Yet another death of a hunted lion was reported in the 1940s and sighting of single or small family groups were reported in Algeria and Morocco in the 1950s and early 60s. The Barbary lions are reasoned to be extinct in the wild and of the 100 or so in captivity there is a question of many of the cats' genetic purity.
Down to Earth conducted an interview with Simon Black, a conservation science lecturer at the University of Kent, UK, about the lion’s future. “Some existing large tracts of land in north Africa would be suitable for reintroduction,” he said, “but considerable effort would be needed to restore sustainable levels of wild prey species (deer, boar, barbary sheep and gazelle), most of which are endangered species themselves.
“Also protective measures to avoid human-lion conflict, including livestock predation would need to be implemented.
“Reintroduction is theoretically possible but would need a sensitive long-term plan and considerable prior political and community support. Reintroduction of a predator like lions would have to be part of purposeful, wider landscape restoration in the region.”
As for Sahara King himself, not much information is given in the story. Life in captivity has little positive to speak for it even in more enlightened times. The remains of the Barbary lions housed in the Tower of London show they were not well kept, being malnourished, which lead to skeletal deformities, possible paralysis, blindness and eventual death.
Ronder, Holmes informed Watson, was an alcoholic, “huge bully of a man, he cursed and slashed at everyone who came in his way.” It is doubtful he treated his animals any better than he treated his wife or other humans.
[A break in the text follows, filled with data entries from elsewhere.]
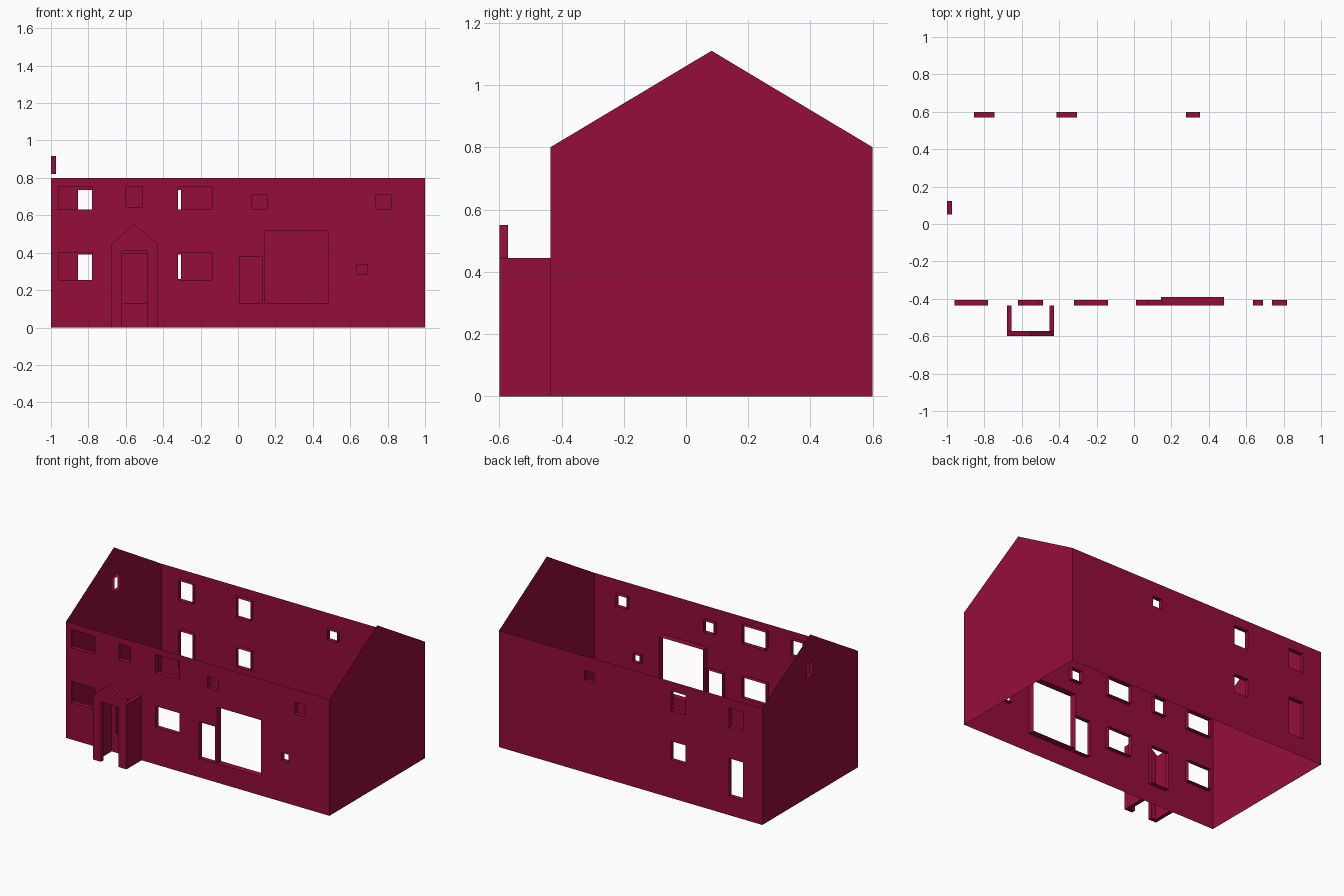
import bpy, bmesh
from mathutils import Vector

if "Cube" in bpy.data.objects:
    bpy.data.objects.remove(bpy.data.objects["Cube"])

FRONT, BACK = -0.436, 0.6
EAVES, RIDGE, MID = 0.8, 1.11, 0.082

mat = bpy.data.materials.new("crimson")
mat.diffuse_color = (0.3, 0.004, 0.041, 1)
mat.use_nodes = True
mat.node_tree.nodes["Principled BSDF"].inputs["Base Color"].default_value = mat.diffuse_color


def finish(name, bm):
    me = bpy.data.meshes.new(name)
    bm.to_mesh(me)
    bm.free()
    me.materials.append(mat)
    ob = bpy.data.objects.new(name, me)
    bpy.context.collection.objects.link(ob)
    return ob


def wall(name, outline, place, normal, holes=()):
    """Thin wall sheet; each hole is (u0, u1, v0, v1, depth) with reveals going inward."""
    bm = bmesh.new()
    normal = Vector(normal)

    def ring(points):
        vs = [bm.verts.new(place(u, v)) for u, v in points]
        return vs, [bm.edges.new((vs[i - 1], vs[i])) for i in range(len(vs))]

    edges = ring(outline)[1]
    rings = []
    for u0, u1, v0, v1, depth in holes:
        vs, es = ring([(u0, v0), (u1, v0), (u1, v1), (u0, v1)])
        edges += es
        rings.append((vs, depth))
    bmesh.ops.triangle_fill(bm, use_beauty=True, edges=edges, normal=normal)
    bm.normal_update()
    for f in bm.faces:
        if f.normal.dot(normal) < 0:
            f.normal_flip()
    # window and door reveals, facing into the opening
    for vs, depth in rings:
        centre = sum((v.co for v in vs), Vector()) / 4
        inner = [bm.verts.new(v.co - normal * depth) for v in vs]
        for i in range(4):
            f = bm.faces.new((vs[i - 1], vs[i], inner[i], inner[i - 1]))
            f.normal_update()
            if f.normal.dot(centre - f.calc_center_median()) < 0:
                f.normal_flip()
    return finish(name, bm)


def prism(name, profile, y0, y1):
    """Extrude an x-z profile along y."""
    bm = bmesh.new()
    face = bm.faces.new([bm.verts.new((x, y0, z)) for x, z in profile])
    out = bmesh.ops.extrude_face_region(bm, geom=[face], use_keep_orig=True)
    bmesh.ops.translate(bm, vec=(0, y1 - y0, 0),
                        verts=[g for g in out["geom"] if isinstance(g, bmesh.types.BMVert)])
    bmesh.ops.recalc_face_normals(bm, faces=bm.faces)
    return finish(name, bm)


D = 0.03
long_side = [(-1, 0), (1, 0), (1, EAVES), (-1, EAVES)]
gable = [(FRONT, 0), (BACK, 0), (BACK, EAVES), (MID, RIDGE), (FRONT, EAVES)]

# front wall
front_holes = [(a, b, c, d, D) for a, b in ((-0.96, -0.78), (-0.32, -0.14))
               for c, d in ((0.63, 0.755), (0.255, 0.4))]
front_holes += [(a, b, 0.63, 0.71, D) for a, b in ((0.075, 0.155), (0.737, 0.818))]
front_holes += [
    (-0.6, -0.51, 0.645, 0.755, D),
    (-0.62, -0.487, 0.13, 0.392, D),      # door behind the porch
    (0.01, 0.13, 0.13, 0.38, D),          # side door
    (0.145, 0.48, 0.13, 0.518, 0.046),    # large window
    (0.637, 0.69, 0.283, 0.337, D),
]
wall("front_wall", long_side, lambda u, v: (u, FRONT, v), (0, -1, 0), front_holes)

# back wall
back_holes = [
    (-0.855, -0.745, 0.6, 0.735, D),
    (-0.855, -0.745, 0.13, 0.39, D),
    (-0.415, -0.305, 0.6, 0.735, D),
    (-0.415, -0.305, 0.26, 0.39, D),
    (0.278, 0.352, 0.63, 0.7, D),
]
wall("back_wall", long_side, lambda u, v: (u, BACK, v), (0, 1, 0), back_holes)

# gable ends
wall("left_gable", gable, lambda u, v: (-1, u, v), (-1, 0, 0), [(0.05, 0.122, 0.822, 0.917, 0.027)])
wall("right_gable", gable, lambda u, v: (1, u, v), (1, 0, 0))

# porch
X0, X1, H = -0.68, -0.427, 0.445
prism("porch_front", [(X0, 0), (-0.62, 0), (-0.62, 0.41), (-0.487, 0.41), (-0.487, 0), (X1, 0),
                      (X1, H), ((X0 + X1) / 2, 0.55), (X0, H)], -0.6, -0.572)
for side, x in (("left", X0), ("right", X1 - 0.026)):
    prism("porch_side_" + side, [(x, 0), (x + 0.026, 0), (x + 0.026, H), (x, H)], -0.572, FRONT)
Sahara King’s eventual outcome is never stated, but having been framed for Ronder’s death and for mauling Eugenia, he was no doubt destroyed.
To paraphrase Holmes, “Is not his story a microcosm of the whole” of those large cats that once roamed free the north of Africa whose lives in the wild came to the end by the hands of humans?
*Coincidentally, a four year old Barbary lion, also named Sultan, was donated to the newly opened lion house at the Bronx Zoo in 1903. Photos of the Bronx Sultan will often show up in a Google search for the London Sultan.
Post a Comment